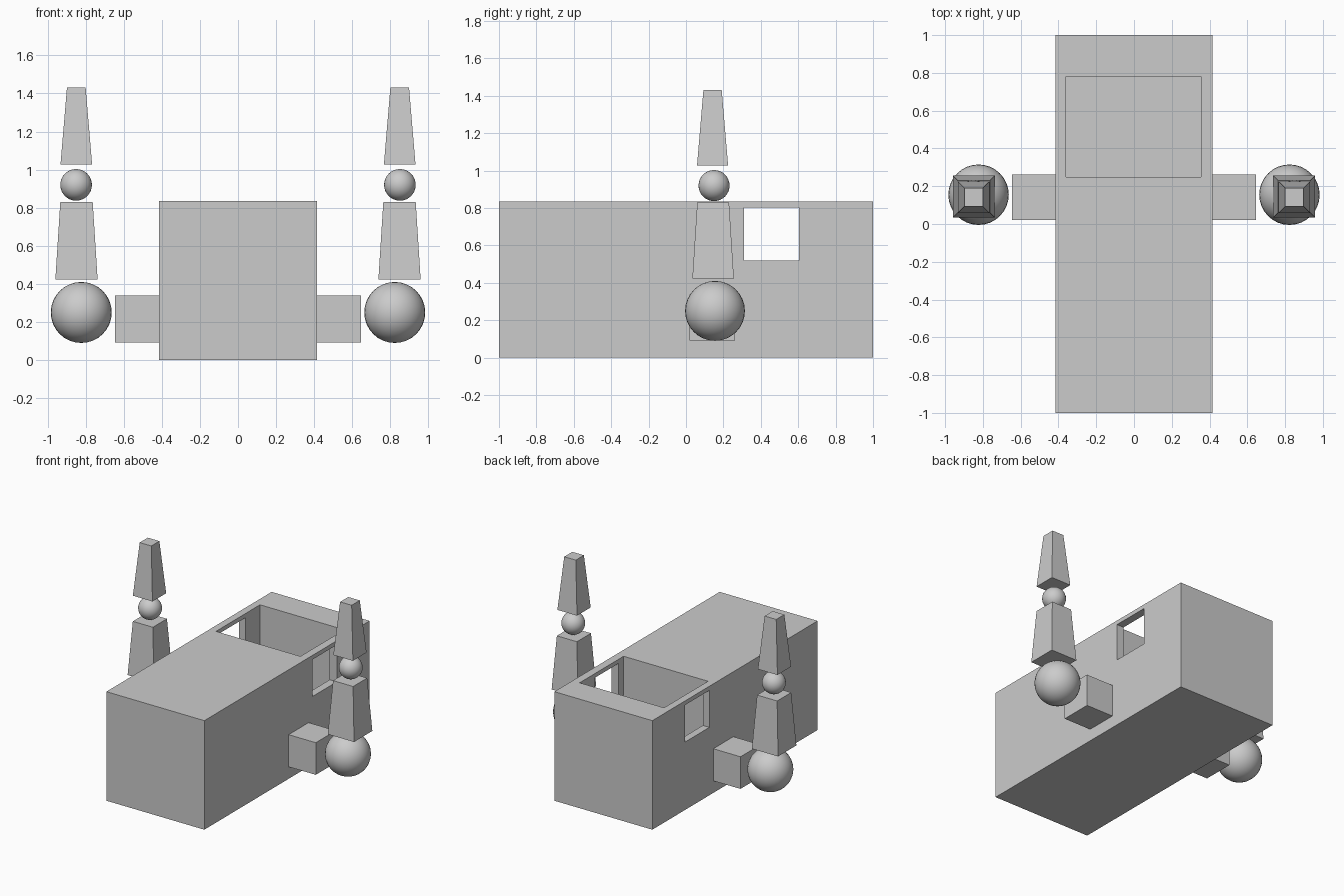
import bpy
from math import pi, sqrt

if "Cube" in bpy.data.objects:
    bpy.data.objects.remove(bpy.data.objects["Cube"])


def box(name, x0, x1, y0, y1, z0, z1):
    bpy.ops.mesh.primitive_cube_add(
        size=1, location=((x0 + x1) / 2, (y0 + y1) / 2, (z0 + z1) / 2))
    ob = bpy.context.object
    ob.name = name
    ob.scale = (x1 - x0, y1 - y0, z1 - z0)
    bpy.ops.object.transform_apply(location=False, rotation=False, scale=True)
    return ob


def ball(name, loc, r):
    bpy.ops.mesh.primitive_uv_sphere_add(segments=32, ring_count=16, radius=r, location=loc)
    bpy.context.object.name = name
    bpy.ops.object.shade_smooth()


def taper(name, x, y, z0, z1, half0, half1):
    # four-sided frustum with sides parallel to the axes
    bpy.ops.mesh.primitive_cone_add(
        vertices=4, radius1=half0 * sqrt(2), radius2=half1 * sqrt(2), depth=z1 - z0,
        location=(x, y, (z0 + z1) / 2), rotation=(0, 0, pi / 4))
    bpy.context.object.name = name


def cut(target, cutter):
    mod = target.modifiers.new("cut", 'BOOLEAN')
    mod.operation = 'DIFFERENCE'
    mod.solver = 'EXACT'
    mod.object = cutter
    bpy.context.view_layer.objects.active = target
    bpy.ops.object.modifier_apply(modifier=mod.name)
    bpy.data.objects.remove(cutter)


# Hull with open cabin and side windows
hull = box("hull", -0.415, 0.415, -1, 1, 0, 0.835)
cut(hull, box("cabin_cutter", -0.36, 0.355, 0.248, 0.78, 0.12, 1.0))
cut(hull, box("window_cutter", -0.6, 0.6, 0.31, 0.603, 0.52, 0.803))

# Mirrored raised arms
for side, s in (("left", -1), ("right", 1)):
    xs = sorted((s * 0.415, s * 0.645))
    box(side + "_shoulder_block", *xs, 0.02, 0.262, 0.092, 0.338)
    ball(side + "_shoulder_ball", (s * 0.823, 0.155, 0.25), 0.16)
    taper(side + "_lower_arm", s * 0.848, 0.145, 0.422, 0.83, 0.111, 0.085)
    ball(side + "_elbow_ball", (s * 0.85, 0.15, 0.92), 0.083)
    taper(side + "_upper_arm", s * 0.849, 0.142, 1.027, 1.43, 0.083, 0.049)
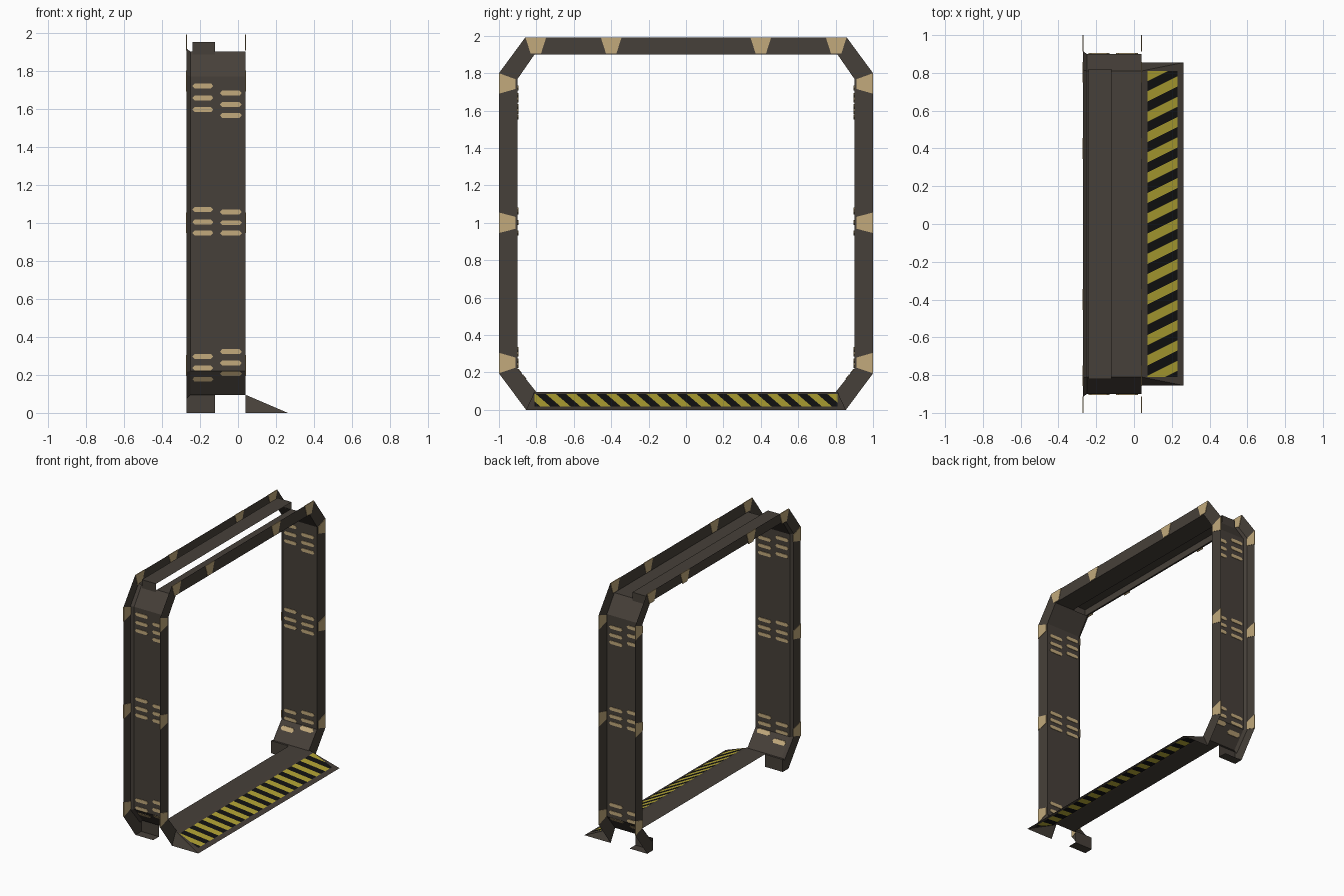
import bpy, bmesh, math
from mathutils import Vector

if "Cube" in bpy.data.objects:
    bpy.data.objects.remove(bpy.data.objects["Cube"])


def mat(name, c):
    m = bpy.data.materials.new(name)
    m.diffuse_color = (*c, 1)
    m.use_nodes = True
    m.node_tree.nodes["Principled BSDF"].inputs["Base Color"].default_value = m.diffuse_color
    return m


BROWN = mat("dark brown metal", (0.062, 0.051, 0.041))
TAN = mat("tan marker", (0.54, 0.40, 0.20))
YELLOW = mat("hazard yellow", (0.46, 0.38, 0.035))
BLACK = mat("hazard black", (0.006, 0.006, 0.006))


def make(name, polys, mats=(BROWN,)):
    """Object from a list of polygons (each a list of points)."""
    bm = bmesh.new()
    for p in polys:
        bm.faces.new([bm.verts.new(v) for v in p])
    bmesh.ops.remove_doubles(bm, verts=bm.verts, dist=1e-5)
    me = bpy.data.meshes.new(name)
    bm.to_mesh(me)
    bm.free()
    for m in mats:
        me.materials.append(m)
    ob = bpy.data.objects.new(name, me)
    bpy.context.collection.objects.link(ob)
    return ob


def strip(pa, xa, pb, xb):
    """Quads between two matching (y, z) paths placed at xa and xb."""
    a = [(xa, y, z) for y, z in pa]
    b = [(xb, y, z) for y, z in pb]
    return [[a[i], a[i + 1], b[i + 1], b[i]] for i in range(len(a) - 1)]


def prism(pts, off):
    """Closed thin plate straddling a sheet; off = half thickness vector."""
    o = Vector(off)
    a = [Vector(p) + o for p in pts]
    b = [Vector(p) - o for p in pts]
    n = len(a)
    return [a, b[::-1]] + [[a[i], b[i], b[(i + 1) % n], a[(i + 1) % n]] for i in range(n)]


def flip(path):
    return [(-y, z) for y, z in path][::-1]


XF, XM, XS, XL, XR = 0.04, -0.12, -0.24, -0.25, -0.27
inner = [(0.8, 0.095), (0.9, 0.22), (0.9, 1.77), (0.81, 1.9)]
lip = [(0.8, 0.075), (0.915, 0.215), (0.915, 1.777), (0.815, 1.915)]
outer = [(0.855, 0), (1, 0.195), (1, 1.80), (0.86, 1.99)]


def arch(p):
    return p + flip(p)


# front lining including threshold, and front flange
loop = arch(inner)
make("front_lining", strip(loop + loop[:1], XF, loop + loop[:1], XM))
make("front_flange", strip(arch(inner), XF, arch(outer), XF))

# rear flange with bevelled lip
make("rear_flange", strip(arch(lip), XR, arch(outer), XR))
make("rear_lip", strip(arch(inner), XL, arch(lip), XR))

# rear lining sides with stub feet, and the recessed track at the top
for s, nm in ((1, "right"), (-1, "left")):
    side = [(s * y, z) for y, z in inner]
    make("rear_lining_" + nm, strip(side, XM, side, XL))
    foot = [(s * y, z) for y, z in ((0.855, 0), (0.785, 0), (0.785, 0.095), (0.8, 0.095))]
    f = strip(foot, XM, foot, XR)
    f.append([(XR, y, z) for y, z in foot + [(s * 0.8, 0.075)]])
    make("foot_" + nm, f)
track = [(0.82, 1.885), (0.82, 1.95), (-0.82, 1.95), (-0.82, 1.885)]
top = [(0.81, 1.9), (-0.81, 1.9)]
make("top_track", strip(track, XM, track, XS)
     + strip(top, XS, top, XL)
     + [[(XS, 0.82, 1.9), (XS, -0.82, 1.9), (XS, -0.82, 1.95), (XS, 0.82, 1.95)]])

# tan trapezoid markers on both flanges
tabs = []
for x in (XF, XR):
    off = (0.003, 0, 0)
    for s in (1, -1):
        for zo0, zo1, zi0, zi1 in ((0.195, 0.305, 0.225, 0.28), (0.945, 1.055, 0.968, 1.032),
                                   (1.69, 1.80, 1.715, 1.768)):
            tabs += prism([(x, s, zo0), (x, s, zo1), (x, s * 0.912, zi1), (x, s * 0.912, zi0)], off)
        for c in (0.4, 0.803):
            tabs += prism([(x, s * (c - .055), 1.99), (x, s * (c + .055), 1.99),
                           (x, s * (c + .028), 1.905), (x, s * (c - .028), 1.905)], off)
make("flange_markers", tabs, (TAN,))


# slim light bars on the side linings, following the lower chamfer
def ly(z):
    return 0.9 if z > 0.22 else 0.9 - 0.1 * (0.22 - z) / 0.125


bars = []
rows = ((-0.24, -0.13, (1.72, 1.657, 1.595, 1.07, 1.003, 0.947, 0.297, 0.236, 0.177)),
        (-0.095, 0.02, (1.682, 1.622, 1.565, 1.057, 1.0, 0.945, 0.322, 0.262, 0.206)))
for x0, x1, zs in rows:
    for z in zs:
        h, e = 0.013, 0.012
        hexa = ((x0, z), (x0 + e, z + h), (x1 - e, z + h), (x1, z), (x1 - e, z - h), (x0 + e, z - h))
        for s in (1, -1):
            bars += prism([(x, s * ly(q), q) for x, q in hexa], (0, 0.004, 0))
make("light_bars", bars, (TAN,))

# entry ramp with sloped ends
A, B = (XF, 0.81, 0.095), (0.262, 0.855, 0)
mir = lambda p: (p[0], -p[1], p[2])
C = (XF, 0.855, 0)
make("ramp", [[A, mir(A), mir(B), B], [A, B, C], [mir(A), mir(C), mir(B)]])


# hazard panel: a rectangle cut along slanted lines, coloured by stripe number
def rz(x):
    return 0.095 * (0.262 - x) / 0.222


PITCH, SLOPE, Y0 = 0.1075, 0.5, 0.81
for nm, dz in (("upper", 0.003), ("lower", -0.003)):
    x0, x1, w = 0.072, 0.23, 0.81
    ob = make("hazard_panel_" + nm,
              [[(x, y, rz(x) + dz) for x, y in ((x0, -w), (x1, -w), (x1, w), (x0, w))]],
              (YELLOW, BLACK))
    bm = bmesh.new()
    bm.from_mesh(ob.data)
    for k in range(-4, 36):
        bmesh.ops.bisect_plane(bm, geom=bm.verts[:] + bm.edges[:] + bm.faces[:],
                               plane_co=(x0, Y0 - k * PITCH / 2, 0), plane_no=(-SLOPE, 1, 0))
    for f in bm.faces:
        c = f.calc_center_median()
        k = math.floor((Y0 - (c.y - SLOPE * (c.x - x0))) / (PITCH / 2))
        f.material_index = k % 2
    bm.to_mesh(ob.data)
    bm.free()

══════

_WHAT THE TASK REQUIRES_.
Please return exactly the lines above, from where the listing starts to the line holding "1, 0, 0.835)", inclusive, with the pictures omitted.

_WRITTEN SOLUTION_.
import bpy
from math import pi, sqrt

if "Cube" in bpy.data.objects:
    bpy.data.objects.remove(bpy.data.objects["Cube"])


def box(name, x0, x1, y0, y1, z0, z1):
    bpy.ops.mesh.primitive_cube_add(
        size=1, location=((x0 + x1) / 2, (y0 + y1) / 2, (z0 + z1) / 2))
    ob = bpy.context.object
    ob.name = name
    ob.scale = (x1 - x0, y1 - y0, z1 - z0)
    bpy.ops.object.transform_apply(location=False, rotation=False, scale=True)
    return ob


def ball(name, loc, r):
    bpy.ops.mesh.primitive_uv_sphere_add(segments=32, ring_count=16, radius=r, location=loc)
    bpy.context.object.name = name
    bpy.ops.object.shade_smooth()


def taper(name, x, y, z0, z1, half0, half1):
    # four-sided frustum with sides parallel to the axes
    bpy.ops.mesh.primitive_cone_add(
        vertices=4, radius1=half0 * sqrt(2), radius2=half1 * sqrt(2), depth=z1 - z0,
        location=(x, y, (z0 + z1) / 2), rotation=(0, 0, pi / 4))
    bpy.context.object.name = name


def cut(target, cutter):
    mod = target.modifiers.new("cut", 'BOOLEAN')
    mod.operation = 'DIFFERENCE'
    mod.solver = 'EXACT'
    mod.object = cutter
    bpy.context.view_layer.objects.active = target
    bpy.ops.object.modifier_apply(modifier=mod.name)
    bpy.data.objects.remove(cutter)


# Hull with open cabin and side windows
hull = box("hull", -0.415, 0.415, -1, 1, 0, 0.835)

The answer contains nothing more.